[Saved entries]
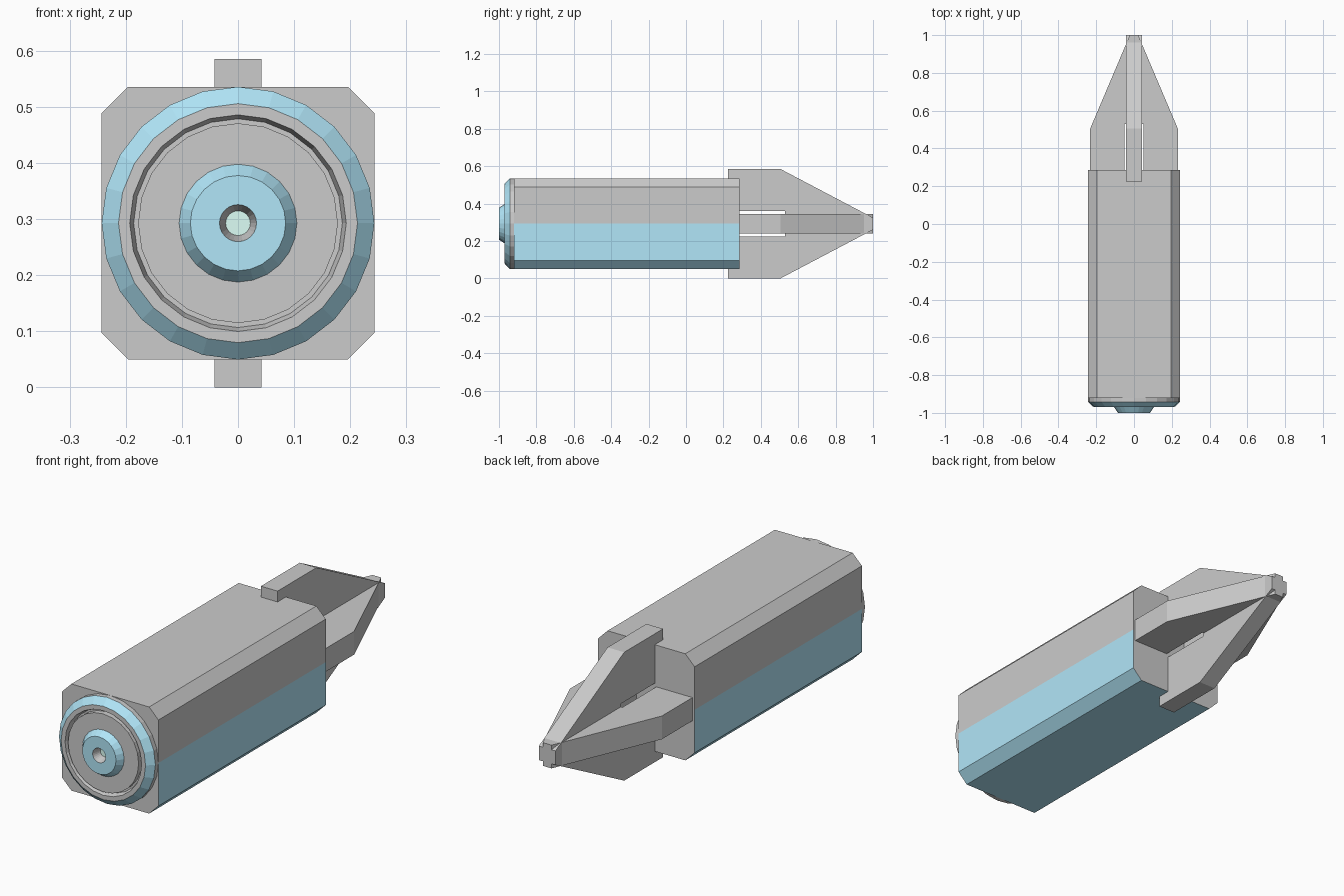
import bpy, bmesh, math
from mathutils import Matrix

if "Cube" in bpy.data.objects:
    bpy.data.objects.remove(bpy.data.objects["Cube"])

CZ = 0.2925  # height of the long axis


def material(name, rgb):
    m = bpy.data.materials.new(name)
    m.diffuse_color = (*rgb, 1)
    m.use_nodes = True
    m.node_tree.nodes["Principled BSDF"].inputs["Base Color"].default_value = m.diffuse_color
    return m


GREY = material("grey", (0.8, 0.8, 0.8))
BLUE = material("blue", (0.44, 0.79, 0.94))
TEAL = material("teal", (0.72, 1.0, 0.92))


def finish(name, bm):
    bmesh.ops.recalc_face_normals(bm, faces=bm.faces)
    me = bpy.data.meshes.new(name)
    bm.to_mesh(me)
    bm.free()
    for m in (GREY, BLUE, TEAL):
        me.materials.append(m)
    ob = bpy.data.objects.new(name, me)
    bpy.context.collection.objects.link(ob)
    return ob


def prism(bm, points, vec):
    """Closed solid from a polygon pushed along vec; returns the side faces."""
    a = [bm.verts.new(p) for p in points]
    b = [bm.verts.new([p[i] + vec[i] for i in range(3)]) for p in points]
    n = len(a)
    bm.faces.new(a)
    bm.faces.new(b[::-1])
    return [bm.faces.new((a[i], a[(i + 1) % n], b[(i + 1) % n], b[i])) for i in range(n)]


def lathe(name, profile, mats, sides=24):
    """Turn (radius, y) points about the long axis; end loops are capped."""
    bm = bmesh.new()
    rings = []
    for r, y in profile:
        rings.append([bm.verts.new((r * math.sin(2 * math.pi * k / sides), y,
                                    CZ + r * math.cos(2 * math.pi * k / sides)))
                      for k in range(sides)])
    for a, b, m in zip(rings, rings[1:], mats):
        for k in range(sides):
            j = (k + 1) % sides
            bm.faces.new((a[k], a[j], b[j], b[k])).material_index = m
    bm.faces.new(rings[0])
    bm.faces.new(rings[-1]).material_index = mats[-1]
    return finish(name, bm)


# Chamfered body, lower outer sides blue
h, c = 0.243, 0.196
bm = bmesh.new()
section = [(h, 0), (h, c), (c, h), (-c, h), (-h, c), (-h, 0), (-h, -c), (-c, -h), (c, -h), (h, -c)]
for i, f in enumerate(prism(bm, [(x, -0.92, CZ + z) for x, z in section], (0, 1.205, 0))):
    f.material_index = 1 if i >= 5 else 0
finish("body", bm)

# Round front cap with groove, raised nozzle boss and small lens in the hole
lathe("front_cap",
      [(0.243, -0.92), (0.243, -0.942), (0.213, -0.97), (0.193, -0.97), (0.186, -0.945),
       (0.178, -0.945), (0.178, -0.97), (0.105, -0.97), (0.085, -1.0), (0.033, -1.0),
       (0.022, -0.96)],
      [0, 1, 0, 0, 0, 0, 0, 1, 1, 0, 2])
bpy.data.objects["front_cap"].data.polygons[-1].material_index = 2


# Four tapering tail fins meeting at a cross-shaped tip, slotted near the body
def fin(name, half, out, tip, inner, angle):
    profile = [(inner, 0.225), (out, 0.225), (out, 0.505), (tip, 1.0), (0, 1.0), (0, 0.53), (inner, 0.53)]
    bm = bmesh.new()
    prism(bm, [(-half, y, r) for r, y in profile], (2 * half, 0, 0))
    bm.transform(Matrix.Translation((0, 0, CZ)) @ Matrix.Rotation(math.radians(angle), 4, 'Y'))
    finish(name, bm)


fin("top_fin", 0.042, 0.2925, 0.032, 0.067, 0)
fin("bottom_fin", 0.042, 0.2925, 0.032, 0.067, 180)
fin("right_fin", 0.053, 0.232, 0.022, 0.05, 90)
fin("left_fin", 0.053, 0.232, 0.022, 0.05, 270)
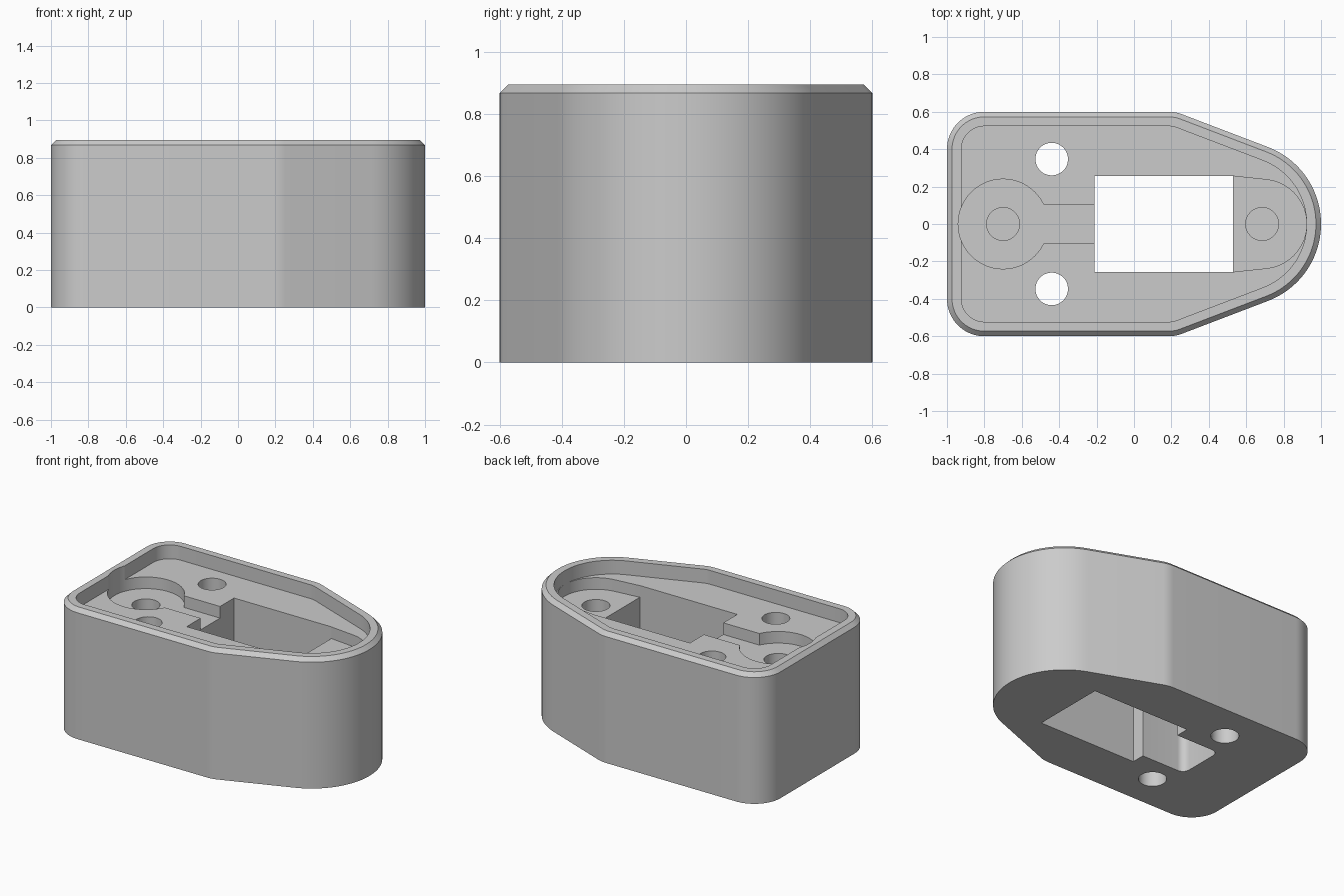
import bpy, bmesh
from math import radians, cos, sin

default = bpy.data.objects.get("Cube")
if default:
    bpy.data.objects.remove(default, do_unlink=True)

grey = bpy.data.materials.new("plain grey")
grey.use_nodes = True
colour = (0.6, 0.6, 0.6, 1)
grey.diffuse_color = colour
grey.node_tree.nodes["Principled BSDF"].inputs["Base Color"].default_value = colour


def arc(cx, cy, r, start, end, steps):
    angles = [radians(start + (end - start) * i / steps) for i in range(steps + 1)]
    return [(cx + r * cos(a), cy + r * sin(a)) for a in angles]


def circle(cx, cy, r):
    return arc(cx, cy, r, 0, 360, 48)[:-1]


def outline(inset):
    """Rounded housing outline with a tapered nose, moved inwards by inset."""
    r, t = 0.2 - inset, 69.2
    return (arc(0.56, 0, 0.44 - inset, -t, t, 40)
            + arc(0.185, 0.4, r, t, 90, 6) + arc(-0.8, 0.4, r, 90, 180, 18)
            + arc(-0.8, -0.4, r, 180, 270, 18) + arc(0.185, -0.4, r, 270, 360 - t, 6))


def loft(name, layers):
    """Closed solid through (height, points) layers of equal length."""
    bm = bmesh.new()
    rings = [[bm.verts.new((x, y, z)) for x, y in pts] for z, pts in layers]
    bm.faces.new(rings[0][::-1])
    bm.faces.new(rings[-1])
    n = len(rings[0])
    for low, high in zip(rings, rings[1:]):
        for i in range(n):
            j = (i + 1) % n
            bm.faces.new((low[i], low[j], high[j], high[i]))
    bmesh.ops.recalc_face_normals(bm, faces=bm.faces)
    mesh = bpy.data.meshes.new(name)
    bm.to_mesh(mesh)
    bm.free()
    mesh.materials.append(grey)
    obj = bpy.data.objects.new(name, mesh)
    bpy.context.collection.objects.link(obj)
    return obj


# Housing with a chamfered top edge
housing = loft("housing", [(0, outline(0)), (0.868, outline(0)), (0.895, outline(0.027))])
bpy.context.view_layer.objects.active = housing
housing.select_set(True)


def cut(name, pts, bottom, top):
    cutter = loft(name, [(bottom, pts), (top, pts)])
    cutter.hide_render = True
    mod = housing.modifiers.new(name, 'BOOLEAN')
    mod.operation, mod.solver, mod.object = 'DIFFERENCE', 'EXACT', cutter
    bpy.ops.object.modifier_apply(modifier=name)
    bpy.data.objects.remove(cutter, do_unlink=True)


floor, pocket_floor = 0.8, 0.72

# Shallow tray inside the rim
cut("tray", outline(0.077), floor, 1)

# Rectangular opening through the whole housing
cut("opening", [(-0.21, -0.257), (0.53, -0.257), (0.53, 0.257), (-0.21, 0.257)], -0.1, 1)

# Round pocket with a channel to the opening
cut("round_pocket", arc(-0.7, 0, 0.24, 26, 334, 48) + [(-0.15, -0.105), (-0.15, 0.105)],
    pocket_floor, 1)

# Nose pocket
cut("nose_pocket", [(0.45, -0.25), (0.53, -0.256)] + arc(0.685, 0, 0.238, -83, 83, 32)
    + [(0.53, 0.256), (0.45, 0.25)], pocket_floor, 1)

# Recess under the round pocket, open to the underside
cut("lower_recess", [(-0.15, 0.165)] + arc(-0.49, 0.115, 0.05, 90, 180, 8)
    + arc(-0.49, -0.115, 0.05, 180, 270, 8) + [(-0.15, -0.165)], -0.1, 0.55)

# Blind screw holes in the pockets, and through holes beside the channel
for i, x in enumerate((-0.7, 0.685)):
    cut(f"screw_hole_{i}", circle(x, 0, 0.088), 0.3, 0.75)
for side in (-1, 1):
    cut(f"through_hole_{side}", circle(-0.44, 0.347 * side, 0.087), -0.1, 1)

bpy.ops.object.shade_smooth_by_angle(angle=radians(18))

PROBLEM
Restate the data word for word and exclude every picture.

WRITTEN RESPONSE
import bpy, bmesh, math
from mathutils import Matrix

if "Cube" in bpy.data.objects:
    bpy.data.objects.remove(bpy.data.objects["Cube"])

CZ = 0.2925  # height of the long axis


def material(name, rgb):
    m = bpy.data.materials.new(name)
    m.diffuse_color = (*rgb, 1)
    m.use_nodes = True
    m.node_tree.nodes["Principled BSDF"].inputs["Base Color"].default_value = m.diffuse_color
    return m


GREY = material("grey", (0.8, 0.8, 0.8))
BLUE = material("blue", (0.44, 0.79, 0.94))
TEAL = material("teal", (0.72, 1.0, 0.92))


def finish(name, bm):
    bmesh.ops.recalc_face_normals(bm, faces=bm.faces)
    me = bpy.data.meshes.new(name)
    bm.to_mesh(me)
    bm.free()
    for m in (GREY, BLUE, TEAL):
        me.materials.append(m)
    ob = bpy.data.objects.new(name, me)
    bpy.context.collection.objects.link(ob)
    return ob


def prism(bm, points, vec):
    """Closed solid from a polygon pushed along vec; returns the side faces."""
    a = [bm.verts.new(p) for p in points]
    b = [bm.verts.new([p[i] + vec[i] for i in range(3)]) for p in points]
    n = len(a)
    bm.faces.new(a)
    bm.faces.new(b[::-1])
    return [bm.faces.new((a[i], a[(i + 1) % n], b[(i + 1) % n], b[i])) for i in range(n)]


def lathe(name, profile, mats, sides=24):
    """Turn (radius, y) points about the long axis; end loops are capped."""
    bm = bmesh.new()
    rings = []
    for r, y in profile:
        rings.append([bm.verts.new((r * math.sin(2 * math.pi * k / sides), y,
                                    CZ + r * math.cos(2 * math.pi * k / sides)))
                      for k in range(sides)])
    for a, b, m in zip(rings, rings[1:], mats):
        for k in range(sides):
            j = (k + 1) % sides
            bm.faces.new((a[k], a[j], b[j], b[k])).material_index = m
    bm.faces.new(rings[0])
    bm.faces.new(rings[-1]).material_index = mats[-1]
    return finish(name, bm)


# Chamfered body, lower outer sides blue
h, c = 0.243, 0.196
bm = bmesh.new()
section = [(h, 0), (h, c), (c, h), (-c, h), (-h, c), (-h, 0), (-h, -c), (-c, -h), (c, -h), (h, -c)]
for i, f in enumerate(prism(bm, [(x, -0.92, CZ + z) for x, z in section], (0, 1.205, 0))):
    f.material_index = 1 if i >= 5 else 0
finish("body", bm)

# Round front cap with groove, raised nozzle boss and small lens in the hole
lathe("front_cap",
      [(0.243, -0.92), (0.243, -0.942), (0.213, -0.97), (0.193, -0.97), (0.186, -0.945),
       (0.178, -0.945), (0.178, -0.97), (0.105, -0.97), (0.085, -1.0), (0.033, -1.0),
       (0.022, -0.96)],
      [0, 1, 0, 0, 0, 0, 0, 1, 1, 0, 2])
bpy.data.objects["front_cap"].data.polygons[-1].material_index = 2


# Four tapering tail fins meeting at a cross-shaped tip, slotted near the body
def fin(name, half, out, tip, inner, angle):
    profile = [(inner, 0.225), (out, 0.225), (out, 0.505), (tip, 1.0), (0, 1.0), (0, 0.53), (inner, 0.53)]
    bm = bmesh.new()
    prism(bm, [(-half, y, r) for r, y in profile], (2 * half, 0, 0))
    bm.transform(Matrix.Translation((0, 0, CZ)) @ Matrix.Rotation(math.radians(angle), 4, 'Y'))
    finish(name, bm)


fin("top_fin", 0.042, 0.2925, 0.032, 0.067, 0)
fin("bottom_fin", 0.042, 0.2925, 0.032, 0.067, 180)
fin("right_fin", 0.053, 0.232, 0.022, 0.05, 90)
fin("left_fin", 0.053, 0.232, 0.022, 0.05, 270)
import bpy, bmesh
from math import radians, cos, sin

default = bpy.data.objects.get("Cube")
if default:
    bpy.data.objects.remove(default, do_unlink=True)

grey = bpy.data.materials.new("plain grey")
grey.use_nodes = True
colour = (0.6, 0.6, 0.6, 1)
grey.diffuse_color = colour
grey.node_tree.nodes["Principled BSDF"].inputs["Base Color"].default_value = colour


def arc(cx, cy, r, start, end, steps):
    angles = [radians(start + (end - start) * i / steps) for i in range(steps + 1)]
    return [(cx + r * cos(a), cy + r * sin(a)) for a in angles]


def circle(cx, cy, r):
    return arc(cx, cy, r, 0, 360, 48)[:-1]


def outline(inset):
    """Rounded housing outline with a tapered nose, moved inwards by inset."""
    r, t = 0.2 - inset, 69.2
    return (arc(0.56, 0, 0.44 - inset, -t, t, 40)
            + arc(0.185, 0.4, r, t, 90, 6) + arc(-0.8, 0.4, r, 90, 180, 18)
            + arc(-0.8, -0.4, r, 180, 270, 18) + arc(0.185, -0.4, r, 270, 360 - t, 6))


def loft(name, layers):
    """Closed solid through (height, points) layers of equal length."""
    bm = bmesh.new()
    rings = [[bm.verts.new((x, y, z)) for x, y in pts] for z, pts in layers]
    bm.faces.new(rings[0][::-1])
    bm.faces.new(rings[-1])
    n = len(rings[0])
    for low, high in zip(rings, rings[1:]):
        for i in range(n):
            j = (i + 1) % n
            bm.faces.new((low[i], low[j], high[j], high[i]))
    bmesh.ops.recalc_face_normals(bm, faces=bm.faces)
    mesh = bpy.data.meshes.new(name)
    bm.to_mesh(mesh)
    bm.free()
    mesh.materials.append(grey)
    obj = bpy.data.objects.new(name, mesh)
    bpy.context.collection.objects.link(obj)
    return obj


# Housing with a chamfered top edge
housing = loft("housing", [(0, outline(0)), (0.868, outline(0)), (0.895, outline(0.027))])
bpy.context.view_layer.objects.active = housing
housing.select_set(True)


def cut(name, pts, bottom, top):
    cutter = loft(name, [(bottom, pts), (top, pts)])
    cutter.hide_render = True
    mod = housing.modifiers.new(name, 'BOOLEAN')
    mod.operation, mod.solver, mod.object = 'DIFFERENCE', 'EXACT', cutter
    bpy.ops.object.modifier_apply(modifier=name)
    bpy.data.objects.remove(cutter, do_unlink=True)


floor, pocket_floor = 0.8, 0.72

# Shallow tray inside the rim
cut("tray", outline(0.077), floor, 1)

# Rectangular opening through the whole housing
cut("opening", [(-0.21, -0.257), (0.53, -0.257), (0.53, 0.257), (-0.21, 0.257)], -0.1, 1)

# Round pocket with a channel to the opening
cut("round_pocket", arc(-0.7, 0, 0.24, 26, 334, 48) + [(-0.15, -0.105), (-0.15, 0.105)],
    pocket_floor, 1)

# Nose pocket
cut("nose_pocket", [(0.45, -0.25), (0.53, -0.256)] + arc(0.685, 0, 0.238, -83, 83, 32)
    + [(0.53, 0.256), (0.45, 0.25)], pocket_floor, 1)

# Recess under the round pocket, open to the underside
cut("lower_recess", [(-0.15, 0.165)] + arc(-0.49, 0.115, 0.05, 90, 180, 8)
    + arc(-0.49, -0.115, 0.05, 180, 270, 8) + [(-0.15, -0.165)], -0.1, 0.55)

# Blind screw holes in the pockets, and through holes beside the channel
for i, x in enumerate((-0.7, 0.685)):
    cut(f"screw_hole_{i}", circle(x, 0, 0.088), 0.3, 0.75)
for side in (-1, 1):
    cut(f"through_hole_{side}", circle(-0.44, 0.347 * side, 0.087), -0.1, 1)

bpy.ops.object.shade_smooth_by_angle(angle=radians(18))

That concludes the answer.